The Seaboard Rise could and should be compatible with more pedals. The current implementation is fine for an initial product release, but these days advanced MIDI controllers are expected to handle different types of pedal inputs.
For an example of how to properly implement a pedal input, we can look at Audiofront's latest MIDI Expression software release:
This implementation has a inverse/polarity switch, a nice scaling curve, calibration option, smoothing control (slew limiter), and data rate control. Being able to automatically recognize the type of pedal being used would be nice, but not essential. (The note/high-hat modes are probably unnecessary.)
The point I'm trying to make is that, if Audiofront can implement this so beautifully on their little USB/MIDI pedal interfaces that cost as little at $50, certainly players can expect Roli to implement something similar (or better) for the pedal inputs on their premium MIDI controllers costing 20 times more. (We also have to ask why this degree of control isn't yet implemented for the Glide, Slide, and Press parameters?)
(Hope I'm not overwhelming with feature requests. It's just that, at the moment, I'm very focused on seeing Rise finally become the refined controller I envisioned when I first got involved with it.)
Interesting. Not sure where it should appear in the list of priorities or how it should be implemented. Maybe it could be a Block?
Been having a pretty good experience with Audiofront’s MIDI Expression iO. That update is thanks in part to Alex (Satri), who uses multiple pedals to do diverse things. At the same time, there are a few quirks to keep in mind. Rob does a great job at troubleshooting them, but it’d be inaccurate to say that it’s a complete robust solution.

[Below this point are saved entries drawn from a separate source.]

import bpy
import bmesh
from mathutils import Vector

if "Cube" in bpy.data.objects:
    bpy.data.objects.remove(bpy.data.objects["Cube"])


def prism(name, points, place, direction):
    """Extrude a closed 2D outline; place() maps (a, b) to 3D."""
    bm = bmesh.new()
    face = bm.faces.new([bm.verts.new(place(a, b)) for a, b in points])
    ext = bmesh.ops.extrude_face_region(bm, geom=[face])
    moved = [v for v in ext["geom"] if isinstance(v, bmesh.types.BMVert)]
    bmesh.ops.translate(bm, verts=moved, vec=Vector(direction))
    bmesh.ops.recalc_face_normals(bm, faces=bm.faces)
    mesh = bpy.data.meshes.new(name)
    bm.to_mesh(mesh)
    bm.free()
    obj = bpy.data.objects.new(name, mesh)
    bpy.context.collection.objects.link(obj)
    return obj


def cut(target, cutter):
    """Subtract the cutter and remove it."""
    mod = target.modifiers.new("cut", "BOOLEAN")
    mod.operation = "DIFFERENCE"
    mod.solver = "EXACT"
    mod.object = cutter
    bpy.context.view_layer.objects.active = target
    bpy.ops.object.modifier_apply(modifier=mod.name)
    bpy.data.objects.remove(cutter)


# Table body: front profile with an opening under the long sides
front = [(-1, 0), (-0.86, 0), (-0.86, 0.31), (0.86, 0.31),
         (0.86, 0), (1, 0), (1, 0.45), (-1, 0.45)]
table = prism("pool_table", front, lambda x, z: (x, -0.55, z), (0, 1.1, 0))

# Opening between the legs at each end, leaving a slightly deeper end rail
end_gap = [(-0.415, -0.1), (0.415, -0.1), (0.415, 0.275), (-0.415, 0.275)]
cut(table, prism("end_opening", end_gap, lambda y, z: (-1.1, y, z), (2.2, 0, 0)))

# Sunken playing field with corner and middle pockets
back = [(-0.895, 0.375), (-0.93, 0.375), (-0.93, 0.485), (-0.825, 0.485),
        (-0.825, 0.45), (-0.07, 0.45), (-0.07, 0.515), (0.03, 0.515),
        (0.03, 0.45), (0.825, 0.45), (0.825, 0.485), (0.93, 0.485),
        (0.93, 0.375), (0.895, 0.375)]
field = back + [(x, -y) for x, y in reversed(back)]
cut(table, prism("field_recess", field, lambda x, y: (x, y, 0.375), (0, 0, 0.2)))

Sounds to me like ROLI has been investing more and more energy into the Blocks line, especially since they came out with the Seaboard Block. They’re not leaving Rise and Grand users in the cold, but the modular setup afforded the Blocks line is likely to be “the way of the future”. Could imagine all sorts of additions to that line, including a breath controller. And a standalone hardware synth (like Equator Block). A pedal setup would make a lot of sense as well.
Good idea! I'd totally buy a "Pedal Block" with connectivity for expression and sustain pedals. That is, assumed I could update its firmware with Win 10, which doesn't seem to be possible as of now...
I think a "Pedal Block" is a great idea, but it would be of little use if it worked anything like the pedal input on the Rise. I doubt Frank would buy a Pedal Block from Roli if he found it didn't work with any of his expression pedals and changing the CC number was the only available adjustment.
I want to encourage Roli to work on improving the pedal control in the context of finally giving players a way to calibrate, scale, and smooth the output response from ALL of their input sensors — be it from a pedal, or one of the five dimensions of touch. (BTW, I can think of at least two more very useful dimensions of touch Roli could add to the existing controllers.) After all, isn't giving players greater control the whole point of having an advanced MIDI controller in the first place? And isn't more expressive control ultimately what Roli products are all about? I see so much squandered potential.
Call it an advanced mode if you must, but professionals reasonably expect to be able to scale, calibrate, and smooth the response from their MIDI controllers. I find it sadly ironic that Roli has some of the most sensitive and capable MIDI controllers on the market matched with software that at every turn arbitrarily restricts each parameter's range, resolution, and configurability in ways that inexplicably forces unnatural playing and incompatibility with other products. (Pedal inputs that don't invert? Velocity and aftertouch curves that won't scale and only bend in one direction? Seriously?!) I'm seeing this pedal issue as just one aspect of a much more fundamental problem.
@Videographics: ”I'm seeing this pedal issue as just one aspect of a much more fundamental problem.”
Could this lead us to much more fundamental solutions?
Sounds like ROLI leadership is figuring out strategies for different crowds. The “pro” crowd is itself pretty diversified (some busy musicians would rather not have to tweak too many things too frequently and some hardcore synth geeks are coding in their own expression curves). Part of ROLI branding sounds like it’s targeting a different crowd, though. One with deep aspirations and enough skills to bypass some limitations of the hardware and software.
Platforms (especially iOS vs. Windows/macOS) are another axis. That’s part of the reason it’ll be interesting to watch how ROLI Dashboard on iOS will unfold.